▶ Task instructions: Could the records below be restated word for word, without a single picture?

Recorded data:
[Start of section]

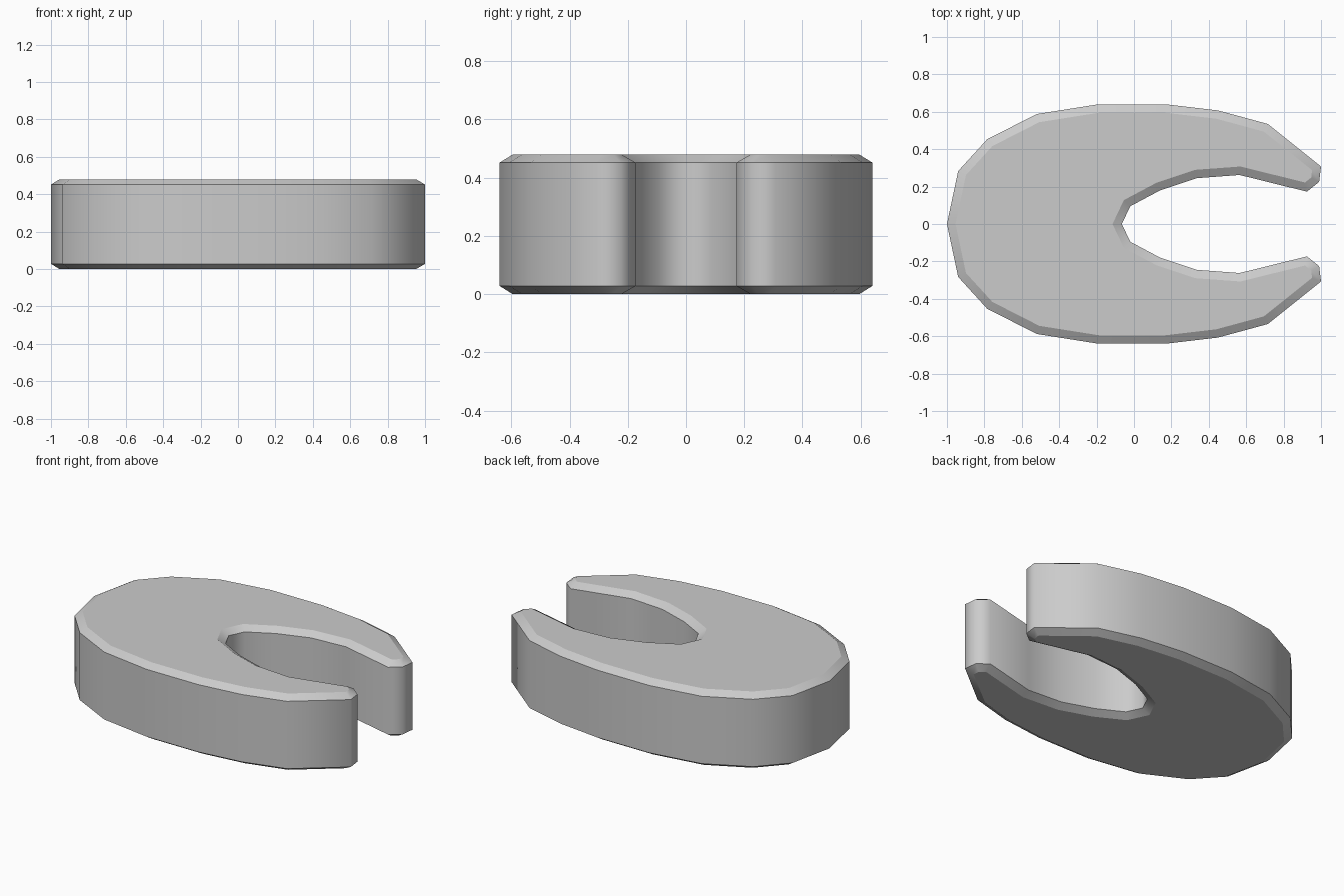
import bpy
import bmesh
from mathutils import Vector

default_cube = bpy.data.objects.get("Cube")
if default_cube:
    bpy.data.objects.remove(default_cube, do_unlink=True)

HEIGHT = 0.48
CHAMFER_IN = 0.045
CHAMFER_UP = 0.028

# Half outline, from the closed end round the tip to the slot bottom
half = [(-1, 0), (-0.94, 0.283), (-0.785, 0.453), (-0.52, 0.588), (-0.19, 0.64),
        (0.17, 0.64), (0.45, 0.607), (0.715, 0.535), (1, 0.307), (0.99, 0.225),
        (0.925, 0.173), (0.565, 0.262), (0.335, 0.245), (0.14, 0.18),
        (-0.02, 0.095), (-0.065, 0)]
mirrored = [(x, -y) for x, y in half[-2:0:-1]]
outline = [Vector(p) for p in reversed(half + mirrored)]  # counter-clockwise


def inset(points, distance):
    """Move every side of a counter-clockwise outline inwards."""
    result = []
    for i, p in enumerate(points):
        before = (p - points[i - 1]).normalized()
        after = (points[(i + 1) % len(points)] - p).normalized()
        n1 = Vector((-before.y, before.x))
        n2 = Vector((-after.y, after.x))
        result.append(p + (n1 + n2) * distance / (1 + n1.dot(n2)))
    return result


# Body: four rings make the bottom chamfer, the wall and the top chamfer
bm = bmesh.new()
small = inset(outline, CHAMFER_IN)
levels = [(small, 0), (outline, CHAMFER_UP),
          (outline, HEIGHT - CHAMFER_UP), (small, HEIGHT)]
rings = [[bm.verts.new((p.x, p.y, z)) for p in pts] for pts, z in levels]
count = len(outline)
for low, high in zip(rings, rings[1:]):
    for i in range(count):
        j = (i + 1) % count
        bm.faces.new((low[i], low[j], high[j], high[i])).smooth = True
bm.faces.new(list(reversed(rings[0])))
bm.faces.new(rings[-1])

# Rims stay crisp while the wall and chamfers run smoothly round
for ring in rings:
    for i in range(count):
        bm.edges.get((ring[i], ring[(i + 1) % count])).smooth = False
bm.normal_update()

mesh = bpy.data.meshes.new("slotted_clip")
bm.to_mesh(mesh)
bm.free()
body = bpy.data.objects.new("slotted_clip", mesh)
bpy.context.collection.objects.link(body)

# Single grey material
grey = bpy.data.materials.new("light grey")
grey.use_nodes = True
colour = (0.6, 0.6, 0.6, 1)
grey.diffuse_color = colour
grey.node_tree.nodes["Principled BSDF"].inputs["Base Color"].default_value = colour
mesh.materials.append(grey)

[End of section]

▶ Solution:
import bpy
import bmesh
from mathutils import Vector

default_cube = bpy.data.objects.get("Cube")
if default_cube:
    bpy.data.objects.remove(default_cube, do_unlink=True)

HEIGHT = 0.48
CHAMFER_IN = 0.045
CHAMFER_UP = 0.028

# Half outline, from the closed end round the tip to the slot bottom
half = [(-1, 0), (-0.94, 0.283), (-0.785, 0.453), (-0.52, 0.588), (-0.19, 0.64),
        (0.17, 0.64), (0.45, 0.607), (0.715, 0.535), (1, 0.307), (0.99, 0.225),
        (0.925, 0.173), (0.565, 0.262), (0.335, 0.245), (0.14, 0.18),
        (-0.02, 0.095), (-0.065, 0)]
mirrored = [(x, -y) for x, y in half[-2:0:-1]]
outline = [Vector(p) for p in reversed(half + mirrored)]  # counter-clockwise


def inset(points, distance):
    """Move every side of a counter-clockwise outline inwards."""
    result = []
    for i, p in enumerate(points):
        before = (p - points[i - 1]).normalized()
        after = (points[(i + 1) % len(points)] - p).normalized()
        n1 = Vector((-before.y, before.x))
        n2 = Vector((-after.y, after.x))
        result.append(p + (n1 + n2) * distance / (1 + n1.dot(n2)))
    return result


# Body: four rings make the bottom chamfer, the wall and the top chamfer
bm = bmesh.new()
small = inset(outline, CHAMFER_IN)
levels = [(small, 0), (outline, CHAMFER_UP),
          (outline, HEIGHT - CHAMFER_UP), (small, HEIGHT)]
rings = [[bm.verts.new((p.x, p.y, z)) for p in pts] for pts, z in levels]
count = len(outline)
for low, high in zip(rings, rings[1:]):
    for i in range(count):
        j = (i + 1) % count
        bm.faces.new((low[i], low[j], high[j], high[i])).smooth = True
bm.faces.new(list(reversed(rings[0])))
bm.faces.new(rings[-1])

# Rims stay crisp while the wall and chamfers run smoothly round
for ring in rings:
    for i in range(count):
        bm.edges.get((ring[i], ring[(i + 1) % count])).smooth = False
bm.normal_update()

mesh = bpy.data.meshes.new("slotted_clip")
bm.to_mesh(mesh)
bm.free()
body = bpy.data.objects.new("slotted_clip", mesh)
bpy.context.collection.objects.link(body)

# Single grey material
grey = bpy.data.materials.new("light grey")
grey.use_nodes = True
colour = (0.6, 0.6, 0.6, 1)
grey.diffuse_color = colour
grey.node_tree.nodes["Principled BSDF"].inputs["Base Color"].default_value = colour
mesh.materials.append(grey)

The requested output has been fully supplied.